This photo was taken in southern Iowa, looking generally east. The Big Dipper, Arcturus, Bootes, and Corona Borealis are toward the top. Vega and Lyra are near the middle, and Cygnus is just above the central tree.
To give you an idea many stars were captured in this image, this is a cropped closeup of the center of the image with the central tree at the bottom and Vega at the top.
I used a 15mm super wide angle lens that would capture everything from the horizon to the stars directly overhead. This lens has a 180Â° diagonal angle of view. Such a wide angle bends things at the edges of the frame so the horizon is bowed and the Big Dipper looks a bit wonky.
The camera clock says the photo was taken at 1:28:59 AM CDT. But the satellite data embedded in the photo says 6:30:14 AM UTC, so my camera clock was off by 1 minute and 15 seconds. Despite this Google Earth Pro map, I was actually on the north side of the road. Consumer satellite data can be 30 or so feet off. Military and commercial satellite data is much more accurate. A surveyor told me the commercial satellite data he pays for is accurate to 2 cm.
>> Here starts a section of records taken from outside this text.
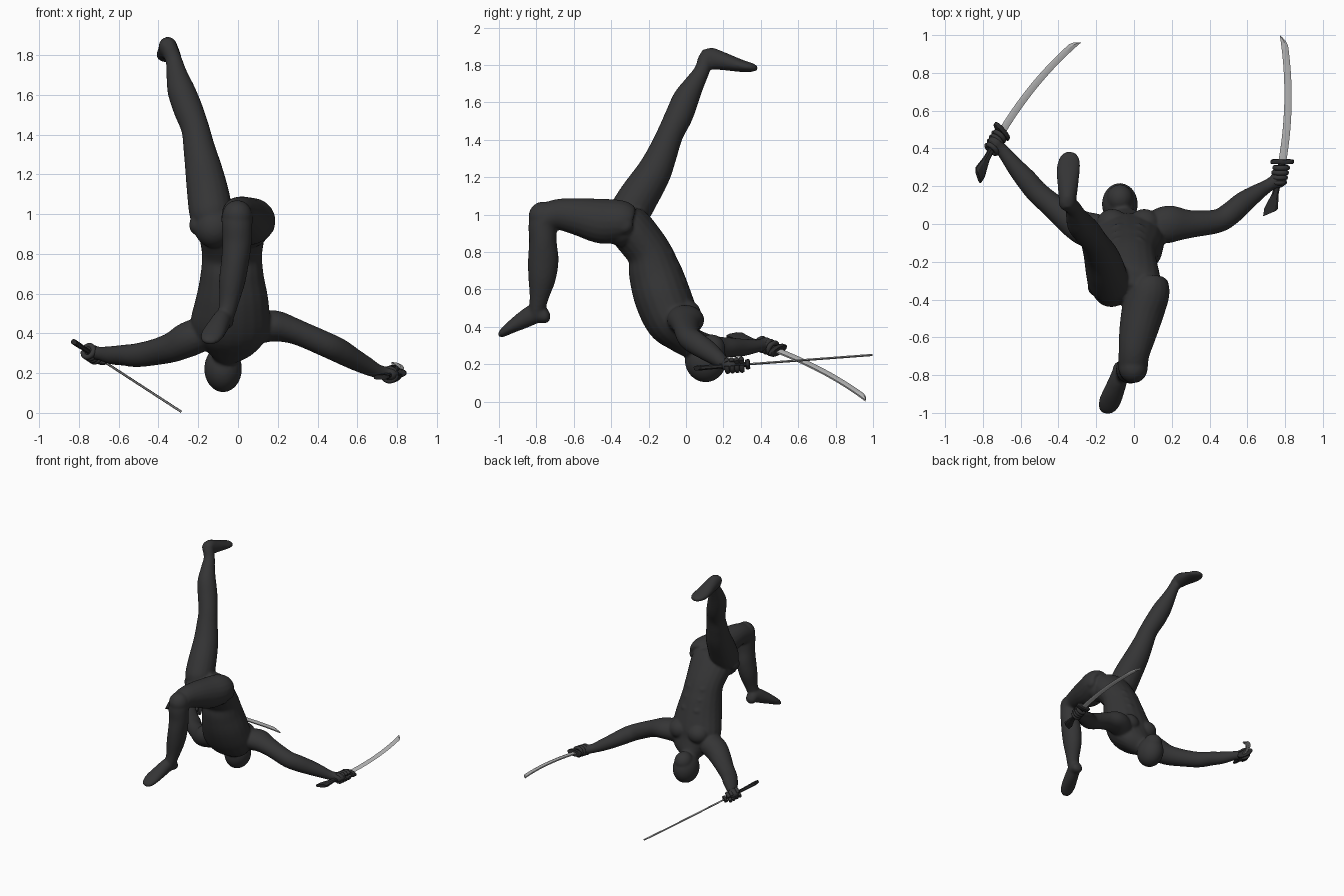
import bpy, bmesh, math
from mathutils import Vector, Matrix


def material(name, r, g, b):
    m = bpy.data.materials.new(name)
    m.diffuse_color = (r, g, b, 1)
    return m


SUIT = material("suit charcoal", 0.035, 0.035, 0.036)
GRIP = material("grip black", 0.024, 0.024, 0.025)
STEEL = material("blade steel", 0.5, 0.5, 0.5)


def make(name, bm, mat):
    bmesh.ops.recalc_face_normals(bm, faces=bm.faces)
    me = bpy.data.meshes.new(name)
    bm.to_mesh(me)
    bm.free()
    me.materials.append(mat)
    ob = bpy.data.objects.new(name, me)
    bpy.context.collection.objects.link(ob)
    return ob


def smooth(ob, angle):
    bpy.ops.object.select_all(action='DESELECT')
    ob.select_set(True)
    bpy.context.view_layer.objects.active = ob
    bpy.ops.object.shade_smooth_by_angle(angle=math.radians(angle))


def skin(bm, rings):
    """Bridge a list of point rings into a closed shell."""
    rows = [[bm.verts.new(p) for p in r] for r in rings]
    n = len(rows[0])
    for a, b in zip(rows, rows[1:]):
        for i in range(n):
            j = (i + 1) % n
            bm.faces.new((a[i], a[j], b[j], b[i]))
    bm.faces.new(rows[0])
    bm.faces.new(rows[-1])


def loft(bm, pts, ref, steps=5, sides=20):
    """Smooth tube through (x, y, z, radius along ref[, other radius])."""
    P = [Vector((*p[:4], p[4] if len(p) > 4 else p[3])) for p in pts]
    P = [P[0] * 2 - P[1]] + P + [P[-1] * 2 - P[-2]]
    path = []
    for i in range(1, len(P) - 2):
        a, b, c, d = P[i - 1:i + 3]
        for k in range(steps):
            t = k / steps
            path.append(0.5 * (2 * b + (c - a) * t + (2 * a - 5 * b + 4 * c - d) * t * t
                               + (3 * b - a - 3 * c + d) * t ** 3))
    path.append(P[-2])
    rings = []
    for i, p in enumerate(path):
        t = (path[min(i + 1, len(path) - 1)] - path[max(i - 1, 0)]).to_3d().normalized()
        r = Vector(ref)
        u = (r - t * r.dot(t)).normalized()
        v = t.cross(u)
        rings.append([p.to_3d() + u * math.cos(q) * p[3] + v * math.sin(q) * p[4]
                      for q in (2 * math.pi * k / sides for k in range(sides))])
    skin(bm, rings)


def ball(bm, c, r):
    bmesh.ops.create_uvsphere(bm, u_segments=24, v_segments=16, radius=1,
                              matrix=Matrix.Translation(c) @ Matrix.Diagonal((*r, 1)))


X, Y = (1, 0, 0), (0, 1, 0)
body = bmesh.new()

# torso, upside down with the chest towards +y
loft(body, [(-.03, -.36, 1.03, .08, .05), (-.03, -.335, .98, .155, .1), (-.03, -.29, .92, .17, .12),
            (-.03, -.2, .80, .152, .12), (-.03, -.165, .69, .16, .142), (-.03, -.125, .56, .185, .152),
            (-.04, -.07, .43, .2, .142), (-.05, -.01, .345, .15, .1), (-.065, .04, .29, .07, .07),
            (-.075, .08, .25, .05, .05)], X)
for s in (-1, 1):
    ball(body, (-.03 + s * .085, .0, .47), (.085, .08, .075))      # chest muscle
    ball(body, (-.03 + s * .09, -.345, .93), (.1, .095, .1))       # buttock
    ball(body, (-.03 + s * .185, -.33, .945), (.03, .047, .047))   # hip disc
    for k in range(3):                                             # stomach muscles
        ball(body, (-.03 + s * .05, -.045 - k * .035, .64 + k * .075), (.045, .05, .035))

# head and jaw
ball(body, (-.075, .105, .222), (.095, .112, .118))
ball(body, (-.075, .135, .285), (.07, .075, .075))

# raised leg
loft(body, [(-.12, -.34, .95, .09), (-.135, -.31, 1.0, .108), (-.15, -.25, 1.1, .106),
            (-.172, -.175, 1.22, .094), (-.195, -.125, 1.33, .08), (-.215, -.085, 1.43, .071),
            (-.252, -.037, 1.53, .074), (-.285, 0, 1.62, .07), (-.307, .045, 1.70, .054),
            (-.322, .085, 1.77, .042), (-.345, .105, 1.83, .042)], X)
loft(body, [(-.355, .078, 1.862, .025, .022), (-.354, .1, 1.85, .043, .045), (-.352, .135, 1.835, .047, .058),
            (-.35, .2, 1.82, .054, .048), (-.348, .29, 1.797, .062, .034), (-.338, .35, 1.787, .052, .024),
            (-.332, .38, 1.782, .025, .012)], X)

# bent leg
loft(body, [(.075, -.3, .95, .09), (.078, -.35, .965, .112), (.05, -.45, .965, .114, .12), (.02, -.58, .99, .1),
            (.0, -.69, 1.0, .082), (-.005, -.76, .965, .078), (-.005, -.765, .86, .074),
            (-.015, -.763, .76, .07, .082), (-.03, -.77, .66, .066, .074), (-.045, -.785, .56, .05, .052),
            (-.06, -.797, .49, .042), (-.065, -.795, .45, .035)], X)
ball(body, (-.004, -.762, .99), (.076, .08, .08))
loft(body, [(-.06, -.728, .452, .022, .02), (-.063, -.75, .455, .042, .038), (-.075, -.8, .472, .046, .054),
            (-.1, -.87, .437, .053, .047), (-.128, -.94, .395, .058, .032), (-.145, -.98, .367, .045, .022),
            (-.152, -1.0, .353, .022, .01)], X)

# arms
loft(body, [(.08, -.03, .42, .08), (.14, -.01, .435, .095, .08), (.2, .0, .435, .098, .077),
            (.3, .0, .405, .074, .064), (.44, .015, .345, .063), (.51, .055, .312, .062),
            (.58, .115, .272, .058, .054), (.65, .165, .235, .045), (.70, .197, .21, .036),
            (.75, .228, .196, .034)], Y)
loft(body, [(-.15, -.04, .41, .08), (-.2, -.04, .39, .095, .088), (-.26, -.025, .365, .092, .088),
            (-.33, .015, .33, .08, .076), (-.42, .088, .305, .066), (-.51, .165, .29, .06),
            (-.57, .235, .29, .057, .053), (-.63, .305, .29, .047), (-.685, .375, .297, .036),
            (-.72, .412, .303, .033)], Y)
ball(body, (.765, .237, .195), (.045, .048, .038))
ball(body, (-.735, .425, .306), (.042, .048, .038))

# fuse the body into one smooth skin
ob = make("body", body, SUIT)
rm = ob.modifiers.new("fuse", 'REMESH')
rm.mode = 'VOXEL'
rm.voxel_size = .009
rm.use_smooth_shade = True
sm = ob.modifiers.new("soften", 'SMOOTH')
sm.factor = .5
sm.iterations = 5


def sword(side, guard, tip, bulge):
    G, T = Vector(guard), Vector(tip)
    L = (T - G).length
    U = (T - G).normalized()
    W = Vector(bulge)
    W = (W - U * W.dot(U)).normalized()
    N = U.cross(W)

    def at(s, w=0, n=0):
        # swords follow one shallow curve from pommel to tip
        return G + U * s + W * (w + .112 * s / L * (1 - s / L)) + N * n

    # blade: flat spine, ridge, sharp edge, slanted tip
    bm = bmesh.new()
    rows = [(k / 14 * .92, -.021 + .003 * k / 14, .021 - .003 * k / 14) for k in range(15)]
    rows += [(.96, -.018, .008), (.985, -.018, -.006), (1, -.018, -.016)]
    skin(bm, [[at(f * L, lo, -.005), at(f * L, lo, .005), at(f * L, lo + (hi - lo) * .6, .006),
               at(f * L, hi, 0), at(f * L, lo + (hi - lo) * .6, -.006)] for f, lo, hi in rows])
    smooth(make(side + "_blade", bm, STEEL), 25)

    # hilt with flared, slanted pommel
    bm = bmesh.new()
    rings = []
    for s, w, n, slant in [(.0, .019, .013, 0), (-.07, .018, .013, 0), (-.13, .016, .012, 0),
                           (-.17, .018, .012, 0), (-.25, .036, .014, 0), (-.275, .03, .012, .025)]:
        rings.append([at(s + slant * b * .6, a * w, c * n) for a, b, c in
                      [(-1, -1, -.5), (-1, -1, .5), (-.6, -.6, 1), (.6, .6, 1),
                       (1, 1, .5), (1, 1, -.5), (.6, .6, -1), (-.6, -.6, -1)]])
    skin(bm, rings)
    smooth(make(side + "_hilt", bm, GRIP), 30)

    # oval guard
    bm = bmesh.new()
    skin(bm, [[at(s, .062 * k * math.cos(q), .027 * k * math.sin(q))
               for q in (math.pi * i / 12 for i in range(24))]
              for s, k in ((-.012, .9), (-.008, 1), (.008, 1), (.012, .9))])
    smooth(make(side + "_guard", bm, GRIP), 40)

    # fingers curled round the hilt
    bm = bmesh.new()
    for k in range(4):
        arc = []
        for i in range(11):
            q = math.radians(33 * i)
            p = at(-.032 - .026 * k, .034 * math.cos(q), .031 * math.sin(q))
            arc.append((*p, .0135))
        loft(bm, arc, U, 2, 10)
    smooth(make(side + "_fingers", bm, SUIT), 50)


sword("left", (-.70, .49, .275), (-.295, .972, .012), (-.594, .707, .38))
sword("right", (.785, .33, .2), (.79, .998, .25), (1, 0, 0))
A few Lyrid meteor stragglers should be visible for the next 3 or 4 nights, so it is not too late to go out and look for them.
Photo Data: Canon 5D Mark III, Canon EF 15mm lens, f/4.0, 30 seconds, ISO 3200.